My shiny, new passport, with an expiration date ten years hence (when I’ll begin to think the photo in this one is pretty), came with a brochure whose cover exclaims, “With Your U.S. Passport, the World is Yours!” What a happy thought.
I’ll use this new passport for the first time next month when I travel to Mexico for a writers’ conference in San Miguel de Allende and then check out this charming, colonial city, where I’m hoping to retire. Some people, learning of this plan, say to me, “Aren’t you afraid?” (presumably referring to the bandidos they’ve read about in the news or seen in movies); others confess, “I’d do the same as you’re doing, if I weren’t so settled here.” The responses I’m receiving are mixed.
My attitude toward leaving home, which most people would call their “comfort zone,” and going off on my own to live in a place altogether new was formed fairly early in my life. Shortly after my sixteenth birthday I traveled from New York to Bangor, Maine, to help my grandmother for the summer. My grandmother was a maid for rich people who summered on the Penobscot Bay. She was 73 at the time and needed a hand with her work. Her gracious, elderly employer, whom my grandmother called “the madam,” paid my way. It was the first time I’d ever traveled so far alone, the first time I’d ever flown in a plane.
I remember standing stock-still in the middle of the airport in Boston, head held high, shoulders pushed back, proud of the navy blue sheath I’d just made for this momentous occasion, waiting for my Bangor flight and singing to myself in my head, “Whenever I feel afraid, I hold myself erect, and whistle a happy tune, so no one will suspect…”
The friendly old woman I sat beside on the small plane to Bangor, I remember, had frizzy hair and a warm smile. She put me at ease. She complimented my “smart” new dress. She remarked that I must be “so brave” to travel alone. She told me she loved to travel and did so as much as she could ever since she’d become a widow. She’d been to Paris recently and planned a trip to India; in between her more exotic trips, she visited her children and grandchildren “hither and yon.”
She looked at me with twinkling eyes. Then she turned to the window beside her. “Look!” she said to me excitedly, pointing at the cotton-ball-studded clear-blue sky, “There’s a great big world out there just waiting for you!”
She didn’t know, I’m sure, what effect her words had on me, how life-changing they would be. I’ve replayed this scene a thousand times in my mind, always thinking of her, especially when I sit beside my requested window seat on every flight.
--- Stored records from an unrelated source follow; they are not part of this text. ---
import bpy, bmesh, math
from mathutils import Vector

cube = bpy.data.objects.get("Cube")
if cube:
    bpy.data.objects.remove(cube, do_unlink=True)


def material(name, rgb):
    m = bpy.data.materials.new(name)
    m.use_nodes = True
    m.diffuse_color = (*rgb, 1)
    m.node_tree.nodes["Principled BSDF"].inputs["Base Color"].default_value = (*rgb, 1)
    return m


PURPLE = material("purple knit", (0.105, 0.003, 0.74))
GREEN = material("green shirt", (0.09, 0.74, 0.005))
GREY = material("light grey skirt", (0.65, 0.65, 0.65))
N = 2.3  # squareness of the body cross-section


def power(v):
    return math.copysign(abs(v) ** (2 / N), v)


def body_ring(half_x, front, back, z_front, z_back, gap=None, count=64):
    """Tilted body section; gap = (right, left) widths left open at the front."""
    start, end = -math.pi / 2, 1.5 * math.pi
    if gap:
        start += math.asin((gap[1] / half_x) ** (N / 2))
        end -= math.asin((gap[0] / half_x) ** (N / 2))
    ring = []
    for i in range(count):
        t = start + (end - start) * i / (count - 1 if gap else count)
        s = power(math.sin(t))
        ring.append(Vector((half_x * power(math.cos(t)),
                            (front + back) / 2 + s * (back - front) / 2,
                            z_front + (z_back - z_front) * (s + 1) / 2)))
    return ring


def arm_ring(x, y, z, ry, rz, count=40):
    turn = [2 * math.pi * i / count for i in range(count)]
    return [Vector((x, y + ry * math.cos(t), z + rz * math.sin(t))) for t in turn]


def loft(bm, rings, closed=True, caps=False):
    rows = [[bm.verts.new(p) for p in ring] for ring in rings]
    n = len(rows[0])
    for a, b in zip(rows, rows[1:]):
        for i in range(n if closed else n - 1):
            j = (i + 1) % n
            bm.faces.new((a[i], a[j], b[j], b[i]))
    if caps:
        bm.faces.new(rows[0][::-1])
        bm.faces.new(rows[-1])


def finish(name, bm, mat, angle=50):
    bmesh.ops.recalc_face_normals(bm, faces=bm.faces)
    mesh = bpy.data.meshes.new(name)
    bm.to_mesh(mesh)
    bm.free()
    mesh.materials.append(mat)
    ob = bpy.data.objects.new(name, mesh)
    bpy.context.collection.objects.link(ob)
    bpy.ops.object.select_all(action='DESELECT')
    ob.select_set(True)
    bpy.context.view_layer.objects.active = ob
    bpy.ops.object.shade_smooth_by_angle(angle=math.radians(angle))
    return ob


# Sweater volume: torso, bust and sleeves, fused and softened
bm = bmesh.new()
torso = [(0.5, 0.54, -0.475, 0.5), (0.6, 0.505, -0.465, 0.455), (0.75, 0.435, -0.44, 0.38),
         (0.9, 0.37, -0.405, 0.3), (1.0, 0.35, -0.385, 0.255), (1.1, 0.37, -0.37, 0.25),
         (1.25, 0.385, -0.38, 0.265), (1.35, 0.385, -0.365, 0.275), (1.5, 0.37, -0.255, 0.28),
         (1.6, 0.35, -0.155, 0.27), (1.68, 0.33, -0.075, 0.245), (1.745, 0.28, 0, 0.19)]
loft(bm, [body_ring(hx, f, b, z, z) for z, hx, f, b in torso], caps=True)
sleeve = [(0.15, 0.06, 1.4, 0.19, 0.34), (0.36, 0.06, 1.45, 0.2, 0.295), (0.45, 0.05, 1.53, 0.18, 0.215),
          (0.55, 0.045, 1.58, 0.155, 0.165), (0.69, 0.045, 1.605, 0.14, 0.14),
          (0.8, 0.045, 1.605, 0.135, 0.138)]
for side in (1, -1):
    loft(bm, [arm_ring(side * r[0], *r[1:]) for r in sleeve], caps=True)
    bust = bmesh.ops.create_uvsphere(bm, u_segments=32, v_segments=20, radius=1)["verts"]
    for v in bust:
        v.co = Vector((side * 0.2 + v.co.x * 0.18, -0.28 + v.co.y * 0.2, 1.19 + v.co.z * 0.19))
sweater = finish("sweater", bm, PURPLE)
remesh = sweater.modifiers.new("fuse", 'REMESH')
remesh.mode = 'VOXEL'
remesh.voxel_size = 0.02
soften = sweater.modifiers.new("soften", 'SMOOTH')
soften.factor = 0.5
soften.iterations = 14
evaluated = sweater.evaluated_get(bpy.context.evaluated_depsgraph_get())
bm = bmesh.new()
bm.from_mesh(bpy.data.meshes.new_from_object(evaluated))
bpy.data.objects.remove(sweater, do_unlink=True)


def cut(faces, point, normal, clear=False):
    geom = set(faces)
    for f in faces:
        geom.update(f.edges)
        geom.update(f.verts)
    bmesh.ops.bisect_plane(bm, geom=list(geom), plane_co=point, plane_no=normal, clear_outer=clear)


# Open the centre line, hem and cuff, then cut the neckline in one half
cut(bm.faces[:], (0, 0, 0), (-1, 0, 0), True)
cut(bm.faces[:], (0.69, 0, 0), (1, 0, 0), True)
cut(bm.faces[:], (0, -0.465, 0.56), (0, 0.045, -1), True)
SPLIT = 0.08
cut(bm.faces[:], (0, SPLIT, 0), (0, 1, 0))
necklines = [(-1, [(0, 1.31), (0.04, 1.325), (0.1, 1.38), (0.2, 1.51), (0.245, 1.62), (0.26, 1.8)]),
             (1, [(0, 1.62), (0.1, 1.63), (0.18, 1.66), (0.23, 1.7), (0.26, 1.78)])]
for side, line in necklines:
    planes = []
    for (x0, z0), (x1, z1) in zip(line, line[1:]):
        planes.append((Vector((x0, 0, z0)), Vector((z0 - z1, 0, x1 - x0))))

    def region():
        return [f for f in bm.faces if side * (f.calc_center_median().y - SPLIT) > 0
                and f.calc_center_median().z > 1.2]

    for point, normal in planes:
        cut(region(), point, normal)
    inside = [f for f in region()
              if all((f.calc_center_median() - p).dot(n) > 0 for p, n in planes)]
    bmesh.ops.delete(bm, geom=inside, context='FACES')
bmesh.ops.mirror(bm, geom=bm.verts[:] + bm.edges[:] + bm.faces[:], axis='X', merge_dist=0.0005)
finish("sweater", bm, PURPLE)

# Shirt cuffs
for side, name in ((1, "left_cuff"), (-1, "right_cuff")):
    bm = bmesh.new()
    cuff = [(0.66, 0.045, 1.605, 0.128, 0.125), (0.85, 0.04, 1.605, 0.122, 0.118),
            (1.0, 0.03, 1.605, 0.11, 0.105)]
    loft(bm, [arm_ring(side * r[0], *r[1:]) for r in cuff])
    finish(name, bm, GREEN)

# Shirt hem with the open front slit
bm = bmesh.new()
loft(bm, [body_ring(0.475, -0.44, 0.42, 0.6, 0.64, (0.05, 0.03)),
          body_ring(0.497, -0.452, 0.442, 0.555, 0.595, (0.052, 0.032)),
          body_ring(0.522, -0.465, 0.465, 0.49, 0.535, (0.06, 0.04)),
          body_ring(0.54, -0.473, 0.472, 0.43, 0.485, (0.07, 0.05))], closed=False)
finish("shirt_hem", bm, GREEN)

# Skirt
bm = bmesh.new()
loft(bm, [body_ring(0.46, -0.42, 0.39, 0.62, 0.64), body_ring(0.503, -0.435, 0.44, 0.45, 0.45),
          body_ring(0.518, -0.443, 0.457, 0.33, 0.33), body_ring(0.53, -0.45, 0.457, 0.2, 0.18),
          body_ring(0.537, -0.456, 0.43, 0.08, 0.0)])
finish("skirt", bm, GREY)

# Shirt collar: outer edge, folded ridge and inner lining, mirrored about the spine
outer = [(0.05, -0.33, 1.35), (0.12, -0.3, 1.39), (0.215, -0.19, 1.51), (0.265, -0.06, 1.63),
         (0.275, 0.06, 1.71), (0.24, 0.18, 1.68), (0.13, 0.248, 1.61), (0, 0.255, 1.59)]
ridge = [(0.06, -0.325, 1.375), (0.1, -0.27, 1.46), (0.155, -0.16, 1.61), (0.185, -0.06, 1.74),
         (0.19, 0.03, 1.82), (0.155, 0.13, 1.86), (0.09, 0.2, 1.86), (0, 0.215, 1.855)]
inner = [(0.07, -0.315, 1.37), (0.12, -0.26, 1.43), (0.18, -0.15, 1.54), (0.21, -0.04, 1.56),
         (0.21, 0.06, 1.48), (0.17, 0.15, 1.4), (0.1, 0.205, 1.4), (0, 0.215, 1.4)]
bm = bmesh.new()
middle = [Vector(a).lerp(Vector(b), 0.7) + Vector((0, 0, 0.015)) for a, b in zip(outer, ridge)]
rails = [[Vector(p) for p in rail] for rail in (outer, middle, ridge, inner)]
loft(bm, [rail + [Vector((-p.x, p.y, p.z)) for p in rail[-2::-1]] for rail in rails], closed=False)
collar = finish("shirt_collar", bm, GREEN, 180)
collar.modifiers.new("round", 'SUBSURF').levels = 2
That wise old woman set me on a trajectory that continues to this day, fifty-four years later.
I’ve always loved school, and I’m passionate about books. But in my lifetime I’ve learned the most from travel – not just passing through a place on a tour bus and taking interesting photos of this and that, but actually living in another land, adapting to another culture, striving to learn another language, trying to see the world from the locals’ point of view. This, I believe, is education at its best, education in action.
Some readers of my Africa memoirs have made comments to me, such as, “Weren’t you afraid?” and “Oh, you were so brave!” – which make me feel they haven’t read the books I wrote. Or perhaps it’s that I failed to express in those books just how much I learned from my African friends, how rich the experiences of living there made me.
I believe it doesn’t take bravery to discover the world that is out there waiting to show us and teach us. What I’m afraid of, personally, is being locked in the cage most people call their “comfort zone” for the rest of my life.
[Note to readers: I’ll be gone for most of the month of February and may not have a chance to write another WOW blog post until I return. We shall see… or, vamos a ver! – BB]